A common problem for indoor photographers is a ghoulish yellow color cast that effects the entire image. This is caused by the extremely warm color temperature of the light bulbs. While automatic white balance was designed to remedy this, it fails to do so consistently. The solution is to manually select the Tungsten white balance preset (also known as Incandescent). With it, more blue is added to the scene, effectively neutralizing the unrealistic yellow. In the side by side example below, you can see how the image shot with the Tungsten preset appears more natural. This menu selection is typically represented by a light bulb icon in the camera’s white balance menu.
Auto White Balance does an adequate job outdoors. Yet, an overcast day is not required to benefit from the “cloudy” white balance option. Similar to a painter adding more yellow to their brush, this setting introduces a golden quality of light to a scene.
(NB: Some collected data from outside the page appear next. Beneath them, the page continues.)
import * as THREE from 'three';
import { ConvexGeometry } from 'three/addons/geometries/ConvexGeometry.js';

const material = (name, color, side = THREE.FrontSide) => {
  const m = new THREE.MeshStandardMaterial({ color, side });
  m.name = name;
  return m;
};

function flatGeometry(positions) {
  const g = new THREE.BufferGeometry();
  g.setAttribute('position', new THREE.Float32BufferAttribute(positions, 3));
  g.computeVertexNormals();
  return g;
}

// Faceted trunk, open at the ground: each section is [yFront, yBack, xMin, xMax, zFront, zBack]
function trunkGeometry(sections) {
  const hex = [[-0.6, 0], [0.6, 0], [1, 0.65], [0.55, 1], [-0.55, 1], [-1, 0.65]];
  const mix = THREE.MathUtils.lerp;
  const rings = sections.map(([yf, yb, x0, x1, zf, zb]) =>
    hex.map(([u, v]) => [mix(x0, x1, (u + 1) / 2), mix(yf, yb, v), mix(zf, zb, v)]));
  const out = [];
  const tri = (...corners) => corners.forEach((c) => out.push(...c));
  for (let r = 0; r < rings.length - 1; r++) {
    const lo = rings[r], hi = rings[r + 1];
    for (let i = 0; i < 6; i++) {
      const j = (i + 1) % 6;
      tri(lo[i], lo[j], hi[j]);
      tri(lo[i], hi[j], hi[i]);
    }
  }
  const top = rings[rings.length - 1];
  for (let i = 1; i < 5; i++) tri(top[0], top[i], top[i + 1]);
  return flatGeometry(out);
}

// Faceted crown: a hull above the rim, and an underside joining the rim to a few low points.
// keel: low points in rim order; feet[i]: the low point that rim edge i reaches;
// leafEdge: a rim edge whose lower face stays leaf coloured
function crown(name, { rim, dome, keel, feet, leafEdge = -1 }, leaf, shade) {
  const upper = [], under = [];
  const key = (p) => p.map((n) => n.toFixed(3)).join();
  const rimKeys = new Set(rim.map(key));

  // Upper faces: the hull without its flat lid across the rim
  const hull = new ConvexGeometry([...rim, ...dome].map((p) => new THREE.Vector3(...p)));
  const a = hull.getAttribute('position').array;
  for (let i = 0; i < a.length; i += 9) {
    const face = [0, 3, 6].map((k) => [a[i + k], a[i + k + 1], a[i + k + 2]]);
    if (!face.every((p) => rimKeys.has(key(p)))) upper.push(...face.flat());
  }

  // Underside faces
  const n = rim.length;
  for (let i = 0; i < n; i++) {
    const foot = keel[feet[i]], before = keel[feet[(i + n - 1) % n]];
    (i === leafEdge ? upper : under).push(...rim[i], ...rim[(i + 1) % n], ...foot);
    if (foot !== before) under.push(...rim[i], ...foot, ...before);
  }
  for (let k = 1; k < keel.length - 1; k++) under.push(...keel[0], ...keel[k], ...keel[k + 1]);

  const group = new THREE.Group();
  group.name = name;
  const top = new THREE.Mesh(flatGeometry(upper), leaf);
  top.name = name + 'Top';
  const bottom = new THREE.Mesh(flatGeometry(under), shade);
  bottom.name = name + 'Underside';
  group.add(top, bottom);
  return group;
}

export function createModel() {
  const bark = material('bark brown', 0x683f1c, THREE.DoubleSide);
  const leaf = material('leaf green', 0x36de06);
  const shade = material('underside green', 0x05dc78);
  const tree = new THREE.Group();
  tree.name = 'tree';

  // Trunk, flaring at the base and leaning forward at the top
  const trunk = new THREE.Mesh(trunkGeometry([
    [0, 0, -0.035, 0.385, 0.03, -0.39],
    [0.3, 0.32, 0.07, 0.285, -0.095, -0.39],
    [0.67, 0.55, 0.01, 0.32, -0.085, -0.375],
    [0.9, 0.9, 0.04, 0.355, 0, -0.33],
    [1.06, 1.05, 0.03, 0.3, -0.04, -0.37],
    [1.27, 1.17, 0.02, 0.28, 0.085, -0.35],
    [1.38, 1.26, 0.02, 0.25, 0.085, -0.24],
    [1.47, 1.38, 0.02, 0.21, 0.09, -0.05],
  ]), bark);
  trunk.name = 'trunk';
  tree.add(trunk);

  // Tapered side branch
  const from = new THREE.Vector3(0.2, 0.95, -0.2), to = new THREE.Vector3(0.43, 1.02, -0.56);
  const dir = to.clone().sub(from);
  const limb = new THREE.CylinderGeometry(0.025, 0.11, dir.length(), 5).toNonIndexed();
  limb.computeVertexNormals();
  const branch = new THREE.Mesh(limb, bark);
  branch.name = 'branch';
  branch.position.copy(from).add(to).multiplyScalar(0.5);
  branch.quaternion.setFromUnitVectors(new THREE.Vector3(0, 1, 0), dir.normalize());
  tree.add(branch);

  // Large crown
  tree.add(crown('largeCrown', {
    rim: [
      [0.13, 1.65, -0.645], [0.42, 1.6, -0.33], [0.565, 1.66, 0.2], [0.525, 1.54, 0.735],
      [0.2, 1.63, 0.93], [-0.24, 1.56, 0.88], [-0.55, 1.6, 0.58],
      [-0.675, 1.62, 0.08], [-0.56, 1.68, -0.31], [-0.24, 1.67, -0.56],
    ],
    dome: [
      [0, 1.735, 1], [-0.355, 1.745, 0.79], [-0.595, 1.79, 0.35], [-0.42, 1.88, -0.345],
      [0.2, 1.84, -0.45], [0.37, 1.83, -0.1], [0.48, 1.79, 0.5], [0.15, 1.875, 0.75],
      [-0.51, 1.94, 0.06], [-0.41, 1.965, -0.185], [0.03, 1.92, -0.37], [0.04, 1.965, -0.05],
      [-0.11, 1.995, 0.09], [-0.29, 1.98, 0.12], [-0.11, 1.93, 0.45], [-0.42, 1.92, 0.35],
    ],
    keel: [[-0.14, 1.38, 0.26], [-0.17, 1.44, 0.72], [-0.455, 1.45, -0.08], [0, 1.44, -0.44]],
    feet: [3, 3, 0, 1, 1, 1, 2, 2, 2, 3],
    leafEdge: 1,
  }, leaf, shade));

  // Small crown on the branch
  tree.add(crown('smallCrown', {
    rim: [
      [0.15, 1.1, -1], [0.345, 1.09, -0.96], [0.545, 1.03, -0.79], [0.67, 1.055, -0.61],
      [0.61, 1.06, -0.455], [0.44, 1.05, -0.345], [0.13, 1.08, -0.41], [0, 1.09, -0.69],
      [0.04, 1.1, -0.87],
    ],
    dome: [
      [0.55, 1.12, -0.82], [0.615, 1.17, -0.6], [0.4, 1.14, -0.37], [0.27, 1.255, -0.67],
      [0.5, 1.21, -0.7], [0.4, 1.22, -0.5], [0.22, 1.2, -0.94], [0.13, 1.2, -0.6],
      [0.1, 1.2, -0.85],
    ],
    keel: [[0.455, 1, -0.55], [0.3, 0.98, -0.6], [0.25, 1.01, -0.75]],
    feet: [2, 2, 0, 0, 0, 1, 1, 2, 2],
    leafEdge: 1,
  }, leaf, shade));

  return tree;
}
It also makes objects in the shade appear less blue. Greens become more vibrant, making the cloudy preset an ideal choice from sunrise through sunset. This is perhaps my favorite white balance setting as it retains an accurate representation of the color temperature while adding brilliance to the photo. In this side by side example, you can see just how effective it is.
The “shade” preset not only adds more yellow, but orange as well. This results in color temperature that appears much warmer. Be careful with this setting as it’s very easy to overdo the effect. If your scene already has brilliant saturation, this is not a recommended choice. However, landscapes with subtle touches of color can be beautifully enhanced with the shade setting. If you’re not sure what’s best, you can bracket your white balance, shooting the same scene in auto, cloudy, and shade. If you shoot in RAW, you can also experiment with this with post production software.
You may notice several additional options in your camera’s white balance menu. Settings like “fluorescent”, “flash”, and “daylight” all sound sophisticated. The reality is, they don’t work quite that well. Instead of over complicating matters, stick with the big three – cloudy, shade, and tungsten. These presets will provide accurate colors for nearly every situation. Apply them to your photography and say goodbye to those unpleasant color casts